Task to carry out — Every line with the word "verts" in it should be extracted from the data that follows.

Stored items
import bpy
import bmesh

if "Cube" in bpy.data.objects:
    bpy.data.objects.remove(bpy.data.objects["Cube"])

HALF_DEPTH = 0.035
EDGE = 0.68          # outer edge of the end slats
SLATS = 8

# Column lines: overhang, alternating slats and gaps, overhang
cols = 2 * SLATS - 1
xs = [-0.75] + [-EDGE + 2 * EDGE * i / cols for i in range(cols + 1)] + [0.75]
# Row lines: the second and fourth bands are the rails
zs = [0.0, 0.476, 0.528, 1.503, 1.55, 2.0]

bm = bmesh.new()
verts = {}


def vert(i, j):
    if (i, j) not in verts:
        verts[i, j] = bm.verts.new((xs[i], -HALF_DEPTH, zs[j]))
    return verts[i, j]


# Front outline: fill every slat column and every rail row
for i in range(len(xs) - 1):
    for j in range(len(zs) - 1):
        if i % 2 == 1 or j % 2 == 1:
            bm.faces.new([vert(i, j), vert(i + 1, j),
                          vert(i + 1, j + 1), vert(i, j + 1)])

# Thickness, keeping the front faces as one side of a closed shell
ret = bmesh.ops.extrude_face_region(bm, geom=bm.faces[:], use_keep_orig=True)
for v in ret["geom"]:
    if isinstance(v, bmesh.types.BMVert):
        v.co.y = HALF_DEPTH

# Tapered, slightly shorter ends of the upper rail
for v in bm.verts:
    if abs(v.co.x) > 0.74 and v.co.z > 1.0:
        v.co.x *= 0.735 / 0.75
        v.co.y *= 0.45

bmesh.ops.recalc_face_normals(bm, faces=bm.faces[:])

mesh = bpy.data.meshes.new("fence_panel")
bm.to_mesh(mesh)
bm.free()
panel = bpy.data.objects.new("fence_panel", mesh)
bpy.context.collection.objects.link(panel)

--

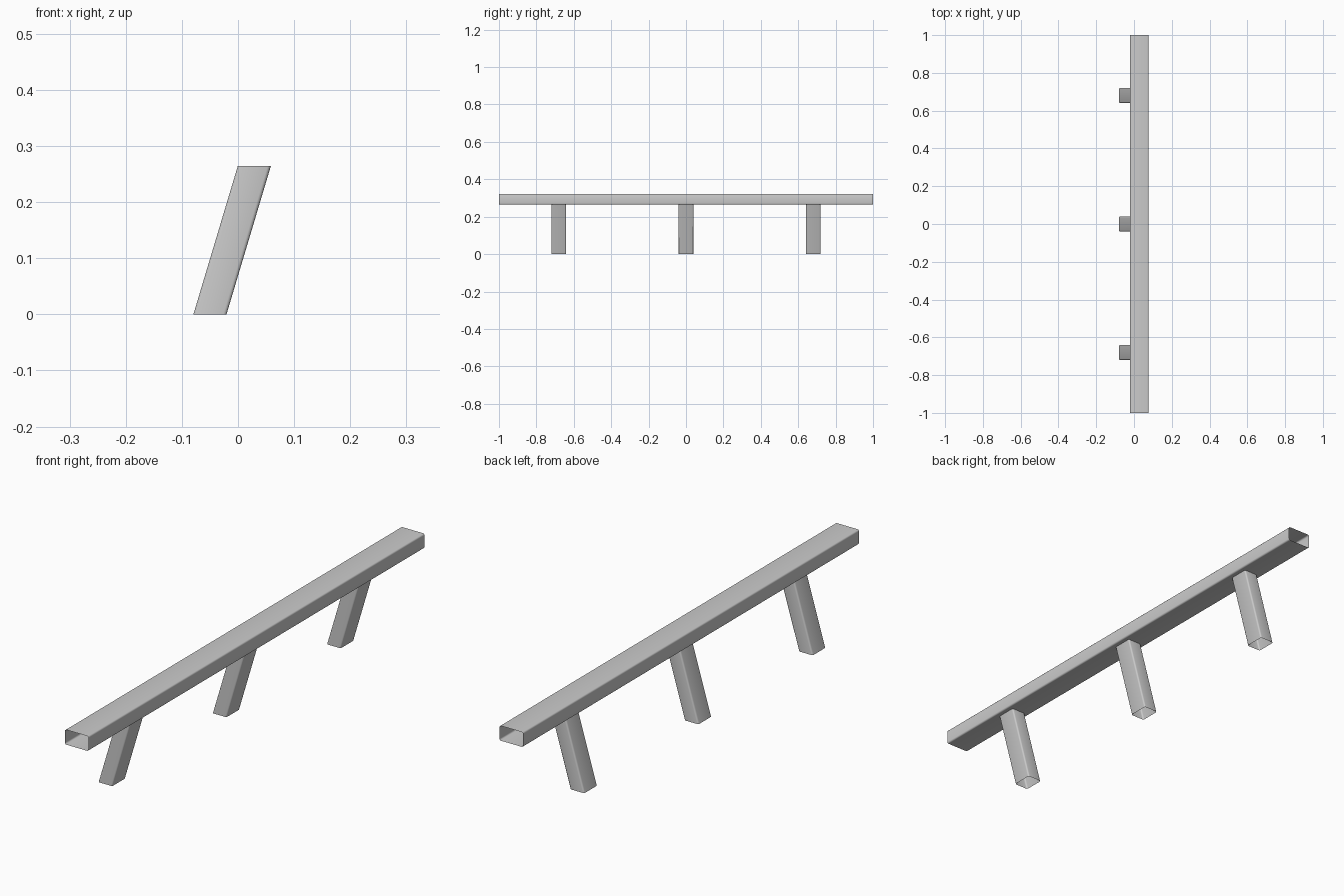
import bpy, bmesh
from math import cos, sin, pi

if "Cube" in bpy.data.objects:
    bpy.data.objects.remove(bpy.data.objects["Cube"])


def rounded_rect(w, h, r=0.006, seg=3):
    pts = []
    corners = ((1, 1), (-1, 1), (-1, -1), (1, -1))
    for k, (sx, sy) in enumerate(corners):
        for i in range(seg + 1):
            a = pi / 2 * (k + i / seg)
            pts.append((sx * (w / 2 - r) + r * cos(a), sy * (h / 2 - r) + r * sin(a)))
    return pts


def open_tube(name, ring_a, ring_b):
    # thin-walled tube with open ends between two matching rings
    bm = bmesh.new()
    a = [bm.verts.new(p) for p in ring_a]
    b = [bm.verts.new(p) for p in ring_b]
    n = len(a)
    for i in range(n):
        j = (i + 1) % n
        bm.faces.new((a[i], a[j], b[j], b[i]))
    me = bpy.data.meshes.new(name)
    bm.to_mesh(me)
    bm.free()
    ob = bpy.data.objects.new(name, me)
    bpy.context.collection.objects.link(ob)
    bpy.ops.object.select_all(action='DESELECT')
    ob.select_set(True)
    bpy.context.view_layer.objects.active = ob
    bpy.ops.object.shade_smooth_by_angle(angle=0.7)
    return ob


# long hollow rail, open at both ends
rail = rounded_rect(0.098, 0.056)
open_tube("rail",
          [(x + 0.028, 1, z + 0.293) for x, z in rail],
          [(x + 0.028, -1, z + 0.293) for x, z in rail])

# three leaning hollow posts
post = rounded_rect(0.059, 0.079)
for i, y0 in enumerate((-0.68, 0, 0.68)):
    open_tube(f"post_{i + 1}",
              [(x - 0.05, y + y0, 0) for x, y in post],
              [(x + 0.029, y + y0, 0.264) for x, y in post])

Exercise solution —
verts = {}
    if (i, j) not in verts:
        verts[i, j] = bm.verts.new((xs[i], -HALF_DEPTH, zs[j]))
    return verts[i, j]
for v in bm.verts:
    a = [bm.verts.new(p) for p in ring_a]
    b = [bm.verts.new(p) for p in ring_b]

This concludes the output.